Look through the listing below and count the lines holding "grey". Reply with the number alone.

*** Opening Material for the task ***

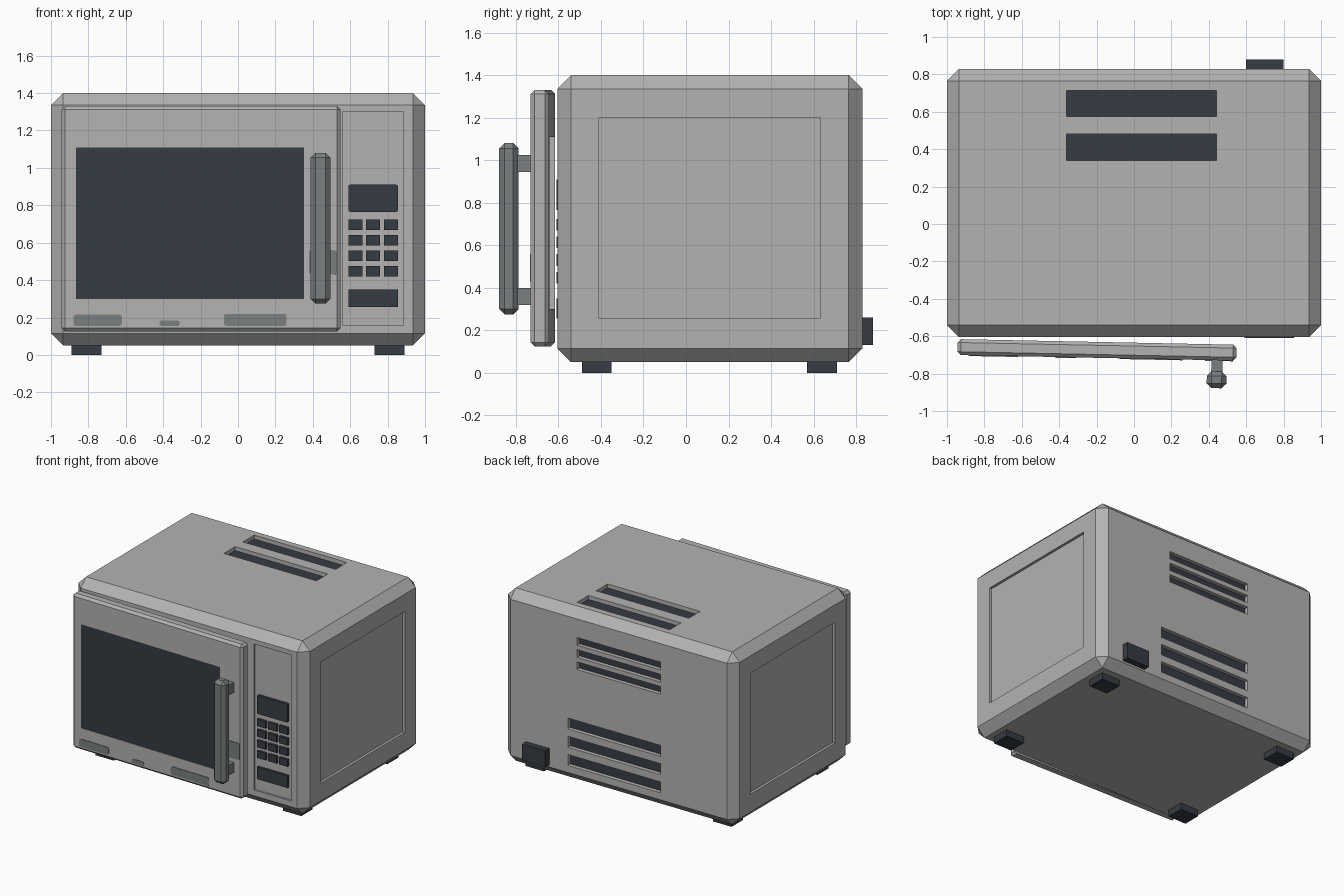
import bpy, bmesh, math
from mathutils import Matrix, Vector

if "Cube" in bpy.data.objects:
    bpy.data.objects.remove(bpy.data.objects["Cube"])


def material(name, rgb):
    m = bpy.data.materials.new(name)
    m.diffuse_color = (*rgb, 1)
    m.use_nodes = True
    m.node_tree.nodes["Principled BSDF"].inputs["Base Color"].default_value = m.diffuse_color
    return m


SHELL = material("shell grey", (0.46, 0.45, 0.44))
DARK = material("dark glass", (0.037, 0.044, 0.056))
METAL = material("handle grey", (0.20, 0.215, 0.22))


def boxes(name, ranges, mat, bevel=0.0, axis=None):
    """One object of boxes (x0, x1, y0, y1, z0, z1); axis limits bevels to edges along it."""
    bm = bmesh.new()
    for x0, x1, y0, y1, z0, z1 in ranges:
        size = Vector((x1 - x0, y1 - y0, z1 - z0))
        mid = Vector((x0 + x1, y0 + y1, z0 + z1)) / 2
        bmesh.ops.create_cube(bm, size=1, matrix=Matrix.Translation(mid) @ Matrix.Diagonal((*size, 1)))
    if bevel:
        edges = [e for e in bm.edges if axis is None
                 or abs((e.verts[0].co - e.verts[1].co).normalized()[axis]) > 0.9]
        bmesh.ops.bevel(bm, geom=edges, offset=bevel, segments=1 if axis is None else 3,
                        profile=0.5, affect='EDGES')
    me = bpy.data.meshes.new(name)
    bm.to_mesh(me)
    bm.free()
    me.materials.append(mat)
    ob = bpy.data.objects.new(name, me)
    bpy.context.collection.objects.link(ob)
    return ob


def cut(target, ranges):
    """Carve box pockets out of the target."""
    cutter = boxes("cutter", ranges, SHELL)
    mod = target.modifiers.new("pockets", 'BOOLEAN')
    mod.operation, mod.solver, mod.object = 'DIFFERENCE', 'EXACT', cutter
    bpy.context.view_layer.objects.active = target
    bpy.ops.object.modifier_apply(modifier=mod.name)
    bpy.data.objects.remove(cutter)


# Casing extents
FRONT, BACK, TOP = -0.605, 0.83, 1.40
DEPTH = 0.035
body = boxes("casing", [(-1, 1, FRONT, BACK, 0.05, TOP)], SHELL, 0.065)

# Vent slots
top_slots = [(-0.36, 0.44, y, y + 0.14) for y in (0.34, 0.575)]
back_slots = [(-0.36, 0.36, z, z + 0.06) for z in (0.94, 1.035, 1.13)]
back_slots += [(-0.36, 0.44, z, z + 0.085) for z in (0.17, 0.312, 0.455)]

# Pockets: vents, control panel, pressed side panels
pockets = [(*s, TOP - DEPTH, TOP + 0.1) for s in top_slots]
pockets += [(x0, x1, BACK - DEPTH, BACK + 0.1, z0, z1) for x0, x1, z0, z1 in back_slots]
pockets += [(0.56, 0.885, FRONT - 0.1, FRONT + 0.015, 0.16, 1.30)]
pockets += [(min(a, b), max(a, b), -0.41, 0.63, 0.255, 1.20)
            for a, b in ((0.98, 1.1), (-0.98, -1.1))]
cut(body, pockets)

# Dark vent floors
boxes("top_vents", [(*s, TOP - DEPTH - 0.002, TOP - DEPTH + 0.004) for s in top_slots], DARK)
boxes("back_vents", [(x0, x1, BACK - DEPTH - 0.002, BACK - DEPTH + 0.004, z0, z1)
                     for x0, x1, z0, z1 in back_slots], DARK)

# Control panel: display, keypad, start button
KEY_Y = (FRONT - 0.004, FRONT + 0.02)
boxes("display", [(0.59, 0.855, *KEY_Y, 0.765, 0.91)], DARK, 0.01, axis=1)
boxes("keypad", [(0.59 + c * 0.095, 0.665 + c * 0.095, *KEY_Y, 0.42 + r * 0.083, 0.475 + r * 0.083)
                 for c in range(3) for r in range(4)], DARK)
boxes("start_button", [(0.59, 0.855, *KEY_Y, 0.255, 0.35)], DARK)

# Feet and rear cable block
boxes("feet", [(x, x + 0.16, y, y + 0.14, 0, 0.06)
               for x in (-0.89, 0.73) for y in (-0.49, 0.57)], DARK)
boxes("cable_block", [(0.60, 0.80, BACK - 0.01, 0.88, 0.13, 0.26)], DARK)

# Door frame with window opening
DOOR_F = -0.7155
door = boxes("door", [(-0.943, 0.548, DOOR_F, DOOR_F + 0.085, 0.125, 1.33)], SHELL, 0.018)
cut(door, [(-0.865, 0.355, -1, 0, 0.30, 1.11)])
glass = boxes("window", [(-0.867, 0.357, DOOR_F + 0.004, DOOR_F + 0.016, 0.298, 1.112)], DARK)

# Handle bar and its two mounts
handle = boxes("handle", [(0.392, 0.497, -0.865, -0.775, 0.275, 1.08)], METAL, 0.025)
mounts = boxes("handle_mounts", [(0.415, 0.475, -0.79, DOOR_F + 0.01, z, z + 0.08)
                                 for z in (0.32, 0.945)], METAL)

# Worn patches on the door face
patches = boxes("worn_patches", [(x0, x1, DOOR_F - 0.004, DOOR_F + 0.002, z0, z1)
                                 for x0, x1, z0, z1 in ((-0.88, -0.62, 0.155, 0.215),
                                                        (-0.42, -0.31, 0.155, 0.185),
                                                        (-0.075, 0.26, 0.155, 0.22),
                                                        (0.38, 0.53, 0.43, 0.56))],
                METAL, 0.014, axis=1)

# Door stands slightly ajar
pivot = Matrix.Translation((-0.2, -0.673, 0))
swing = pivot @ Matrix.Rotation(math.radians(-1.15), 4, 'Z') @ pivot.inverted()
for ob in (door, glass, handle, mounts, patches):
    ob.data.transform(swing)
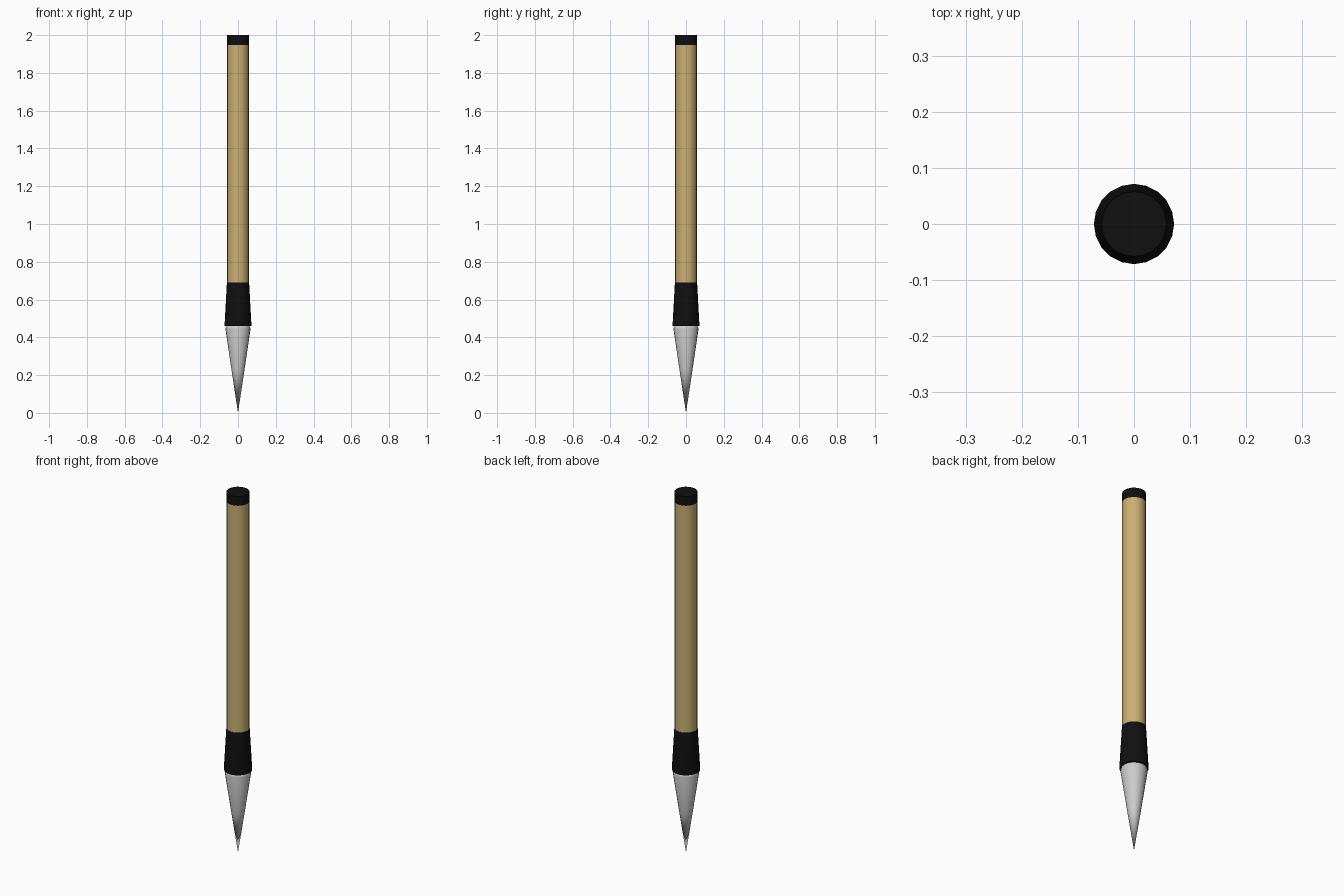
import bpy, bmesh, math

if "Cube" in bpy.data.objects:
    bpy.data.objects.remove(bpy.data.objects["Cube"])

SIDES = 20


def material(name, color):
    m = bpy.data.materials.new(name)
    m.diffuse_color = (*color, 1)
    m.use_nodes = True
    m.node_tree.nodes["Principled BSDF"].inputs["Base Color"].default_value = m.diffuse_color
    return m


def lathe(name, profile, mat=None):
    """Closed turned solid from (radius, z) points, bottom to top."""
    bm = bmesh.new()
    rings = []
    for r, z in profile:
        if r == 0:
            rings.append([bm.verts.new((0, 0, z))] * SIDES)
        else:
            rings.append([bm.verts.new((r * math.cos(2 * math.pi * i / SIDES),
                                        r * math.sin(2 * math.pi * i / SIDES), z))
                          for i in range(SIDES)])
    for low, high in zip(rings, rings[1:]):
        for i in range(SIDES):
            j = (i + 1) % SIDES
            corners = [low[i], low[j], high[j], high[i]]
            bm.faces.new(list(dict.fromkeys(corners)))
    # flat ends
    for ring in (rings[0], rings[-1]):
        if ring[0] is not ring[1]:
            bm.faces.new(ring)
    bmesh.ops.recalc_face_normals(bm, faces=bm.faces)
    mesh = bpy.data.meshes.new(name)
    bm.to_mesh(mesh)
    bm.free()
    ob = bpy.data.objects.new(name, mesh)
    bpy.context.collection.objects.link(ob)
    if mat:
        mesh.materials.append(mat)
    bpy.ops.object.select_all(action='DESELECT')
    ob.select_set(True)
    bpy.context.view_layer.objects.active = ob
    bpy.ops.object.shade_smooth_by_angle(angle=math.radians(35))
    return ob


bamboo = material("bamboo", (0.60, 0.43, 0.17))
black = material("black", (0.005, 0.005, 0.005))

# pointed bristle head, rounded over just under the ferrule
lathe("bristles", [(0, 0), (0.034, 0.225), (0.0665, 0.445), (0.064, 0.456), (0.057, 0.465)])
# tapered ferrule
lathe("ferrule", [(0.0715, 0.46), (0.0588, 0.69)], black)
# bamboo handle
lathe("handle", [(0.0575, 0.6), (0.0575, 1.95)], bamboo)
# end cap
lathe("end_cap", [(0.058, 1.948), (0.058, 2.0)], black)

*** Closing Material for the task ***

# Expected output
2